We have all encountered delays in traffic due to road work being done. In the northern climates to fix potholes left over from winter; and everywhere where repair and maintenance and even major re-engineering of roads, highways and bridges are required. Recognizing that these work zones are potentially hazardous to workers and travelers alike, Chuck Fanslow founded Safety Technologies Inc. (Red Wing, MN) in 1994 to manufacture the AutoFlagger automated flagger assistance signs for work zone traffic control, according to his son, Jared Fanslow, who is in charge of product development.
“We are a small business so we know how important any improvement in productivity can be. For example, our automated flagger assistance signs and the trailers that deliver them to work zones depend on welding to provide sturdy construction that can weather the most rugged outdoor environments that are potentially dangerous to construction road crews and the traveling public,” Jared said. “So when we needed a way to increase productivity, improve product quality and free up time to develop other products, we looked into automating our welding processes,” he said.

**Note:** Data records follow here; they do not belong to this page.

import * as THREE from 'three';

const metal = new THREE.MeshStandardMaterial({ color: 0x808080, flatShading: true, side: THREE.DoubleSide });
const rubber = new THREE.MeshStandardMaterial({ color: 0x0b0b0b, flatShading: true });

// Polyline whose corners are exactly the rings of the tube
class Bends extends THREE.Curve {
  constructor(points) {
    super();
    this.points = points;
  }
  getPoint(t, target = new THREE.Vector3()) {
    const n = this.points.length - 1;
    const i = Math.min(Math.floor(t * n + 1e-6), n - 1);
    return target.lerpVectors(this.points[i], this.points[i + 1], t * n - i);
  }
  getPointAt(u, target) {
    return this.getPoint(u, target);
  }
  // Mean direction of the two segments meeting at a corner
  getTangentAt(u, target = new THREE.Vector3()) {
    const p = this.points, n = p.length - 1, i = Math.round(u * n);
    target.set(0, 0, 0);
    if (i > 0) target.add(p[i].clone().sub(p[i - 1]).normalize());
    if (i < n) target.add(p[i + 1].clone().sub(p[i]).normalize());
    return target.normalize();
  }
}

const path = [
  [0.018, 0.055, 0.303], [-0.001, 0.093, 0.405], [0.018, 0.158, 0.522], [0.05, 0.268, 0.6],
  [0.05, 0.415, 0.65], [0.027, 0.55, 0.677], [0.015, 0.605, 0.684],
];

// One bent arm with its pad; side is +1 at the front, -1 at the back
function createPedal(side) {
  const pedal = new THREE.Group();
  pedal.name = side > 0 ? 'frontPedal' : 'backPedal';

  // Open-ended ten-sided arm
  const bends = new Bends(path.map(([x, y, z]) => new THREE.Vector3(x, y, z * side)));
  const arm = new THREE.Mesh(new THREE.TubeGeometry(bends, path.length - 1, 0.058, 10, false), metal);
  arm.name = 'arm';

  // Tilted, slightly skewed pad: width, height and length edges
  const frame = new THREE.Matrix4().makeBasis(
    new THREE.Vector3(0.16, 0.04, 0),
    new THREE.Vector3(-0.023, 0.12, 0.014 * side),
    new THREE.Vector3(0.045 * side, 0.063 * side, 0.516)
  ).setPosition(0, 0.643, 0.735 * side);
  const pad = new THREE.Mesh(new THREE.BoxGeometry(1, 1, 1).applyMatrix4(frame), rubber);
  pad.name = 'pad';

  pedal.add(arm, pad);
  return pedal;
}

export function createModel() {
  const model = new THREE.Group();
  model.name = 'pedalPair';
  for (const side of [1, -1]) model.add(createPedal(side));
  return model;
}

AutoFlagger traffic control assistance devices are welded fabrications with their own self-contained power and solar power units. The basic components of the AutoFlagger system include a solar cell, a trailer with an adjustable hitch that can be combined for a single tow, a tool box with control panel, and an adjustable mast that can be raised up three more feet at the jobsite.
Available in two models, the AutoFlagger 76-X with stop sign and the AutoFlagger 54 with traffic signal, the devices had been fabricated with manual welding. “We looked at robotic welding at a FABTECH trade show as a way to increase our production of the AutoFlaggers as well as the substructures of the trailer decks that supported them.”
Working with its welding equipment supplier, Fronius, Safety Technologies updated to a welding system that would work with whatever robotic arm the company selected. “All you have to do is get the right interface for it,” said Jared. The company chose the IRB 1660ID robot from ABB Robotics after meeting with ABB representatives at the trade show. “We sent the welding system to ABB so that they could test everything right in their factory. When we got the whole process back we knew that it would work.”
The IRB 1660ID compact robot is designed for arc welding and machine tending, according to ABB. The robot’s integrated DressPack makes it easy to program and simulate predictable cable movements. In addition, the ABB says that the more compact footprint and minimized cable movement reduce maintenance cost by as much as 50% due to reduced wear and tear on the cables. The IRB1660ID’s compact, hollow wrist with Integrated DressPack is well-suited for applications requiring work in tight spaces such as arc welding and machine tending. The IRB 1660ID can handle payloads up to 6 kg and has a reach of 1.55 m.
Safety Technologies has one welding cell. “With the robot automation, I can do 90% of the welding with the robot, reducing time from three hours welding manually to 40 minutes,” said Jared. “I make special fixturing with a jig table with some jigs taking 20 minutes and others as much as a whole weekend.”
Programming of the robot is easy, according to Jared. The company has 40 different programs for its three different products, the two AutoFlaggers and the axle router which comprises ten different components. There are 30 different components that go into the trailers. At FABTECH, ABB demonstrated how the joystick works and how using the FlexPendant enables programming the robot with the hand-held device. Jared points to the FlexPendant’s easy touch screen, easy interface and joystick control as time savers for the welding process.
That was exactly the result that ABB was looking for when it introduced the IRB 1660ID. “Our aim from the beginning was to deliver a robot that offers superior and consistent quality in arc welding as well as a fast, agile, and reliable machine tending solution,” explained Dr. Hui Zhang, head of global product management for ABB Robotics.
“This robot allows our customers to increase productivity, deliver better workpiece quality and reduce cycle times. As a direct result of close collaboration with our customers, the IRB 1660ID also includes a new generation of accurate, efficient and reliable motors,” added Zhang. “We spent a great deal of engineering effort making the robot as rigid as possible to better protect it, and to equip it for the confined spaces in which it is designed to operate.”
For Safety Technologies, volume and sales have increased since adopting the welding cell, said Jared. “We’re selling about a dozen a year to construction companies, contractors and govern-mental agencies and municipalities.” Jared credits the automated robotic welding for the sales increase due to Safety Technologies’ ability to meet deliveries promptly as well as developing its other products. “For a small company like ours, it was pretty daunting to get involved with robotic automation but it’s not as complicated as it might seem,” said Jared. “My advice is don’t be afraid of robots. They are a great investment.”
For more information from ABB Robotics, go to www.abb.com/robotics, or phone 248-391-9000.